**What is required**
Could you reproduce all of these records exactly?

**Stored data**
##############################
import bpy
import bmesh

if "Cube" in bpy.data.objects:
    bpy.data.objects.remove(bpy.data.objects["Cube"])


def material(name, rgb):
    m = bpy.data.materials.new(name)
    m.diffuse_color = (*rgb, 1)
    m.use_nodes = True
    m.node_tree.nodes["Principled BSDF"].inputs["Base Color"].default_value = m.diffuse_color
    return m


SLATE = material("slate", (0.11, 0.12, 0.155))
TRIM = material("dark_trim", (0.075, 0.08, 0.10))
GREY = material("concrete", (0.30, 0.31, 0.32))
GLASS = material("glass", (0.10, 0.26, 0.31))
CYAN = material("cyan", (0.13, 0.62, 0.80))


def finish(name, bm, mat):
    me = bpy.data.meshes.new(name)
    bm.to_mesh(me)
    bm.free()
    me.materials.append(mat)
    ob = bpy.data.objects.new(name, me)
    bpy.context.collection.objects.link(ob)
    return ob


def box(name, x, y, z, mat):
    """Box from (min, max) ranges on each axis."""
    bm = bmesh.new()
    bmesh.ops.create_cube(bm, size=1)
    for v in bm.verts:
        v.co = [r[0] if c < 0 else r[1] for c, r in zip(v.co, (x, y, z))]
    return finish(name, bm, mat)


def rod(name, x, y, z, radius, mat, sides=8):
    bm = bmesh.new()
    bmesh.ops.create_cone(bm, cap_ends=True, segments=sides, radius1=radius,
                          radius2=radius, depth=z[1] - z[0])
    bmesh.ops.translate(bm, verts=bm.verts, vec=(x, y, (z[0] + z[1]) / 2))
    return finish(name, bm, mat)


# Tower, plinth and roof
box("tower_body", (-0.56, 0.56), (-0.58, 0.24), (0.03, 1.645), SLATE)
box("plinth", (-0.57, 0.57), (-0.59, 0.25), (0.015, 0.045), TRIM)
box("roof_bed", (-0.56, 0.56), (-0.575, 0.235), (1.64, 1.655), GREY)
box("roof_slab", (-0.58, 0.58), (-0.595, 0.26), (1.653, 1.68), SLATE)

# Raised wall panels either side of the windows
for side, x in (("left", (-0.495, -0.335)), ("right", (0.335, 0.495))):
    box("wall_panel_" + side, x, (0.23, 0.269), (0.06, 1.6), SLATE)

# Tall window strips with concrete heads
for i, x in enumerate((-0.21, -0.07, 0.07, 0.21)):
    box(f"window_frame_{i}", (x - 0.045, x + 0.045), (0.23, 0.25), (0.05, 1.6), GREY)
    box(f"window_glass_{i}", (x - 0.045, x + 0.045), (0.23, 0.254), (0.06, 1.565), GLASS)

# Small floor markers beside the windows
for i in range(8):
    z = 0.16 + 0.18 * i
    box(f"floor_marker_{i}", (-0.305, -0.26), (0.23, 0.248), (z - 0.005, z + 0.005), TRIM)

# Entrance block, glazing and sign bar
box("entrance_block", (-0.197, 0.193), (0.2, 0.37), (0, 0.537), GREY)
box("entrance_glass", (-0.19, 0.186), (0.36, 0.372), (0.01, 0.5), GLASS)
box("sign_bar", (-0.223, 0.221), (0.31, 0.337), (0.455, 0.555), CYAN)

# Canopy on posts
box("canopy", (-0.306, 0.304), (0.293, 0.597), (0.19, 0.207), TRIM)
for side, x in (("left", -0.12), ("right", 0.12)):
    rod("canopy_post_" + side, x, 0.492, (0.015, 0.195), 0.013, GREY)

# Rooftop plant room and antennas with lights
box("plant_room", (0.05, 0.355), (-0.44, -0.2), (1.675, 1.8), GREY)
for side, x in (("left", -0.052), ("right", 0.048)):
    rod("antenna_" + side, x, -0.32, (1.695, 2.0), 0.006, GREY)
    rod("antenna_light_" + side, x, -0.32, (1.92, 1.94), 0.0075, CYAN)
##############################
**Task solution**
import bpy
import bmesh

if "Cube" in bpy.data.objects:
    bpy.data.objects.remove(bpy.data.objects["Cube"])


def material(name, rgb):
    m = bpy.data.materials.new(name)
    m.diffuse_color = (*rgb, 1)
    m.use_nodes = True
    m.node_tree.nodes["Principled BSDF"].inputs["Base Color"].default_value = m.diffuse_color
    return m


SLATE = material("slate", (0.11, 0.12, 0.155))
TRIM = material("dark_trim", (0.075, 0.08, 0.10))
GREY = material("concrete", (0.30, 0.31, 0.32))
GLASS = material("glass", (0.10, 0.26, 0.31))
CYAN = material("cyan", (0.13, 0.62, 0.80))


def finish(name, bm, mat):
    me = bpy.data.meshes.new(name)
    bm.to_mesh(me)
    bm.free()
    me.materials.append(mat)
    ob = bpy.data.objects.new(name, me)
    bpy.context.collection.objects.link(ob)
    return ob


def box(name, x, y, z, mat):
    """Box from (min, max) ranges on each axis."""
    bm = bmesh.new()
    bmesh.ops.create_cube(bm, size=1)
    for v in bm.verts:
        v.co = [r[0] if c < 0 else r[1] for c, r in zip(v.co, (x, y, z))]
    return finish(name, bm, mat)


def rod(name, x, y, z, radius, mat, sides=8):
    bm = bmesh.new()
    bmesh.ops.create_cone(bm, cap_ends=True, segments=sides, radius1=radius,
                          radius2=radius, depth=z[1] - z[0])
    bmesh.ops.translate(bm, verts=bm.verts, vec=(x, y, (z[0] + z[1]) / 2))
    return finish(name, bm, mat)


# Tower, plinth and roof
box("tower_body", (-0.56, 0.56), (-0.58, 0.24), (0.03, 1.645), SLATE)
box("plinth", (-0.57, 0.57), (-0.59, 0.25), (0.015, 0.045), TRIM)
box("roof_bed", (-0.56, 0.56), (-0.575, 0.235), (1.64, 1.655), GREY)
box("roof_slab", (-0.58, 0.58), (-0.595, 0.26), (1.653, 1.68), SLATE)

# Raised wall panels either side of the windows
for side, x in (("left", (-0.495, -0.335)), ("right", (0.335, 0.495))):
    box("wall_panel_" + side, x, (0.23, 0.269), (0.06, 1.6), SLATE)

# Tall window strips with concrete heads
for i, x in enumerate((-0.21, -0.07, 0.07, 0.21)):
    box(f"window_frame_{i}", (x - 0.045, x + 0.045), (0.23, 0.25), (0.05, 1.6), GREY)
    box(f"window_glass_{i}", (x - 0.045, x + 0.045), (0.23, 0.254), (0.06, 1.565), GLASS)

# Small floor markers beside the windows
for i in range(8):
    z = 0.16 + 0.18 * i
    box(f"floor_marker_{i}", (-0.305, -0.26), (0.23, 0.248), (z - 0.005, z + 0.005), TRIM)

# Entrance block, glazing and sign bar
box("entrance_block", (-0.197, 0.193), (0.2, 0.37), (0, 0.537), GREY)
box("entrance_glass", (-0.19, 0.186), (0.36, 0.372), (0.01, 0.5), GLASS)
box("sign_bar", (-0.223, 0.221), (0.31, 0.337), (0.455, 0.555), CYAN)

# Canopy on posts
box("canopy", (-0.306, 0.304), (0.293, 0.597), (0.19, 0.207), TRIM)
for side, x in (("left", -0.12), ("right", 0.12)):
    rod("canopy_post_" + side, x, 0.492, (0.015, 0.195), 0.013, GREY)

# Rooftop plant room and antennas with lights
box("plant_room", (0.05, 0.355), (-0.44, -0.2), (1.675, 1.8), GREY)
for side, x in (("left", -0.052), ("right", 0.048)):
    rod("antenna_" + side, x, -0.32, (1.695, 2.0), 0.006, GREY)
    rod("antenna_light_" + side, x, -0.32, (1.92, 1.94), 0.0075, CYAN)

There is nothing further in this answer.